Required action
Below are some records; output exactly the lines from the line with "(s * .098, .014)], BLACK)" to the line with "for i, (x, z)", both ends kept, and nothing more.

Source data
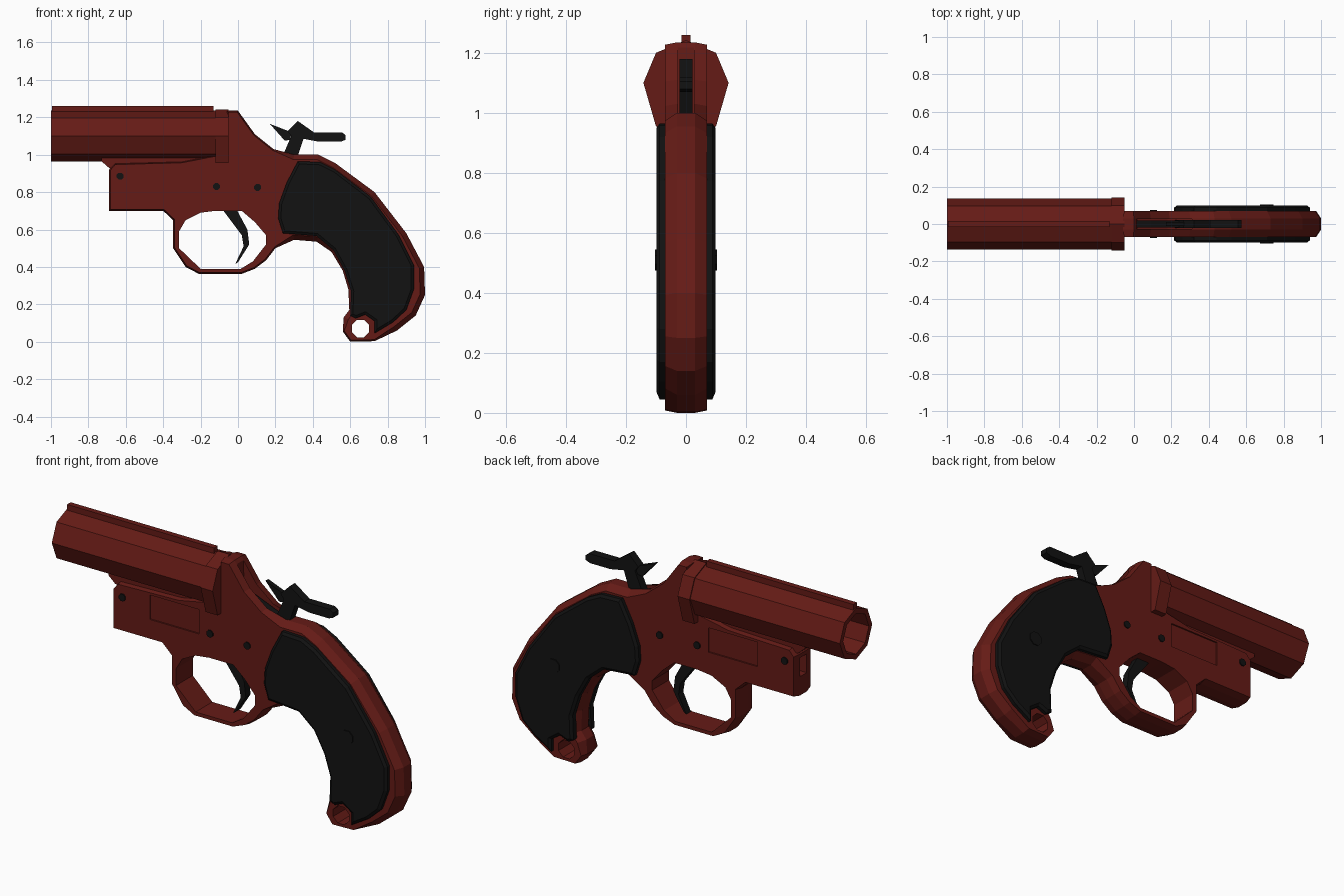
import bpy, bmesh, math
from mathutils import Vector

if "Cube" in bpy.data.objects:
    bpy.data.objects.remove(bpy.data.objects["Cube"])


def material(name, rgb):
    m = bpy.data.materials.new(name)
    m.diffuse_color = (*rgb, 1)
    m.use_nodes = True
    m.node_tree.nodes["Principled BSDF"].inputs["Base Color"].default_value = m.diffuse_color
    return m


RED = material("red_paint", (0.13, 0.011, 0.008))
BLACK = material("black_polymer", (0.006, 0.006, 0.006))


def finish(name, bm, mat):
    bmesh.ops.recalc_face_normals(bm, faces=bm.faces)
    me = bpy.data.meshes.new(name)
    bm.to_mesh(me)
    bm.free()
    if mat:
        me.materials.append(mat)
    ob = bpy.data.objects.new(name, me)
    bpy.context.collection.objects.link(ob)
    return ob


def inset_outline(pts, amount):
    # mitred inward offset of an (x, z) outline; amount is a function of x, z
    n = len(pts)
    area = sum(pts[i - 1][0] * pts[i][1] - pts[i][0] * pts[i - 1][1] for i in range(n))
    s = 1 if area > 0 else -1
    out = []
    for i in range(n):
        p = Vector(pts[i])
        d1 = (p - Vector(pts[i - 1])).normalized()
        d2 = (Vector(pts[(i + 1) % n]) - p).normalized()
        n1, n2 = Vector((-d1.y, d1.x)) * s, Vector((-d2.y, d2.x)) * s
        out.append(p + (n1 + n2) / max(1 + n1.dot(n2), 0.5) * amount(p.x, p.y))
    return out


def prism(name, pts, layers, mat=None):
    # layers: (y, inset function or constant)
    bm = bmesh.new()
    rings = []
    for y, a in layers:
        f = a if callable(a) else (lambda x, z, a=a: a)
        rings.append([bm.verts.new((p[0], y, p[1])) for p in inset_outline(pts, f)])
    n = len(pts)
    for r0, r1 in zip(rings, rings[1:]):
        for i in range(n):
            bm.faces.new((r0[i], r0[(i + 1) % n], r1[(i + 1) % n], r1[i]))
    bm.faces.new(rings[0])
    bm.faces.new(rings[-1])
    return finish(name, bm, mat)


def slab(name, pts, w, mat=None, y=0):
    return prism(name, pts, [(y - w, 0), (y + w, 0)], mat)


def box(x0, x1, z0, z1):
    return [(x0, z0), (x1, z0), (x1, z1), (x0, z1)]


def disc(cx, cz, r, n=8):
    return [(cx + r * math.cos(math.tau * (i + .5) / n),
             cz + r * math.sin(math.tau * (i + .5) / n)) for i in range(n)]


def cut(ob, cutter):
    cutter.hide_render = True
    m = ob.modifiers.new("cut", 'BOOLEAN')
    m.operation, m.solver, m.object = 'DIFFERENCE', 'EXACT', cutter
    with bpy.context.temp_override(object=ob, active_object=ob, selected_objects=[ob]):
        bpy.ops.object.modifier_apply(modifier=m.name)
    bpy.data.objects.remove(cutter)


# frame with grip spine and trigger guard
outline = [(-.66, .955), (-.3, .965), (-.12, 1.0), (-.06, 1.0), (-.06, 1.235), (0, 1.235), (.09, 1.11), (.19, 1.03),
           (.3, 1.0), (.43, 1.0), (.52, .955), (.73, .80), (.9, .58), (.995, .4), (1.0, .25), (.95, .14),
           (.85, .06), (.73, .003), (.6, 0), (.56, .055), (.565, .13), (.595, .17), (.59, .28), (.56, .38), (.5, .48),
           (.42, .535), (.3, .545), (.2, .5), (.15, .435), (.09, .39), (.02, .363), (-.21, .363), (-.28, .4),
           (-.347, .5), (-.347, .65), (-.4, .7), (-.69, .7), (-.69, .92)]


def chamfer(x, z):
    if x > .25 and not (z < .1 and x < .78):
        return .026
    return .008


frame = prism("frame", outline, [(-.07, chamfer), (-.03, 0), (.03, 0), (.07, chamfer)], RED)
cut(frame, slab("guard_cutter", [(-.315, .59), (-.28, .65), (-.2, .69), (-.12, .70), (.02, .70), (.09, .64), (.15, .57),
                                 (.15, .52), (.08, .43), (.015, .39), (-.2, .39), (-.315, .5)], .2))
cut(frame, slab("lanyard_cutter", disc(.655, .07, .05), .2))
cut(frame, slab("hammer_cutter", [(.01, 1.3), (.02, 1.0), (.18, .94), (.31, .94), (.31, 1.3)], .027))
cut(frame, slab("latch_cutter", box(-.75, -.6, .80, .90), .028))

# break-open barrel: eight-sided tube
bm = bmesh.new()
rings = []
for x, r in [(-1, .136), (-.1, .136), (-.1, .108), (-1, .108)]:
    rings.append([bm.verts.new((x, r * math.sin(math.tau * i / 8), 1.1 + r * math.cos(math.tau * i / 8)))
                  for i in range(8)])
for k in range(4):
    a, b = rings[k], rings[(k + 1) % 4]
    for i in range(8):
        bm.faces.new((a[i], a[(i + 1) % 8], b[(i + 1) % 8], b[i]))
finish("barrel", bm, RED)
slab("sight_rib", box(-.995, -.13, 1.215, 1.26), .015, RED)
slab("barrel_lug", [(-.73, .985), (-.73, .965), (-.69, .93), (-.15, .93), (-.15, .985)], .045, RED)

# breech collar
bm = bmesh.new()
half = [(0, 1.242), (.1, 1.2), (.142, 1.1), (.1, .955)]
sect = half + [(-y, z) for y, z in reversed(half[1:])]
front = bm.faces.new([bm.verts.new((-.12, y, z)) for y, z in sect])
ext = bmesh.ops.extrude_face_region(bm, geom=[front], use_keep_orig=True)
bmesh.ops.translate(bm, vec=(.07, 0, 0), verts=[v for v in ext["geom"] if isinstance(v, bmesh.types.BMVert)])
finish("breech_collar", bm, RED)

# grip panels, side recesses, pins and screws on both sides
grip = [(.32, .965), (.44, .96), (.52, .92), (.71, .775), (.86, .57), (.94, .41), (.94, .28), (.9, .17), (.83, .105),
        (.73, .045), (.73, .11), (.68, .145), (.63, .125), (.6, .14), (.605, .27), (.57, .38), (.51, .49),
        (.42, .565), (.24, .58), (.215, .66), (.22, .74), (.26, .85)]
for s, side in ((-1, "front"), (1, "back")):
    prism("grip_panel_" + side, grip, [(s * .06, 0), (s * .088, 0), (s * .098, .014)], BLACK)
    slab("grip_screw_" + side, disc(.71, .51, .038), .004, BLACK, s * .099)
    cut(frame, slab("recess_cutter", box(-.47, -.18, .81, .94), .008, None, s * .07))
    for i, (x, z) in enumerate([(-.63, .885), (-.115, .83), (.105, .825)]):
        slab(f"pin_{side}_{i + 1}", disc(x, z, .02), .008, BLACK, s * .068)

# trigger
slab("trigger", [(-.10, .73), (-.02, .73), (.05, .60), (.06, .52), (.0, .425), (-.015, .415), (.03, .51), (.02, .57)],
     .02, BLACK)
# hammer with thumb spur, firing prong and inner block
slab("hammer", [(.22, .95), (.285, 1.1), (.265, 1.125), (.32, 1.18), (.405, 1.12), (.555, 1.12), (.575, 1.105),
                (.575, 1.08), (.55, 1.07), (.43, 1.07), (.35, 1.085), (.305, .95)], .022, BLACK)
slab("hammer_prong", [(.17, 1.165), (.26, 1.13), (.285, 1.12), (.28, 1.08), (.25, 1.075)], .012, BLACK)
slab("firing_block", [(.005, .98), (.005, 1.09), (.09, 1.06), (.24, 1.0), (.3, .97), (.3, .93), (.18, .93)], .018, BLACK)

Solution to this problem
    prism("grip_panel_" + side, grip, [(s * .06, 0), (s * .088, 0), (s * .098, .014)], BLACK)
    slab("grip_screw_" + side, disc(.71, .51, .038), .004, BLACK, s * .099)
    cut(frame, slab("recess_cutter", box(-.47, -.18, .81, .94), .008, None, s * .07))
    for i, (x, z) in enumerate([(-.63, .885), (-.115, .83), (.105, .825)]):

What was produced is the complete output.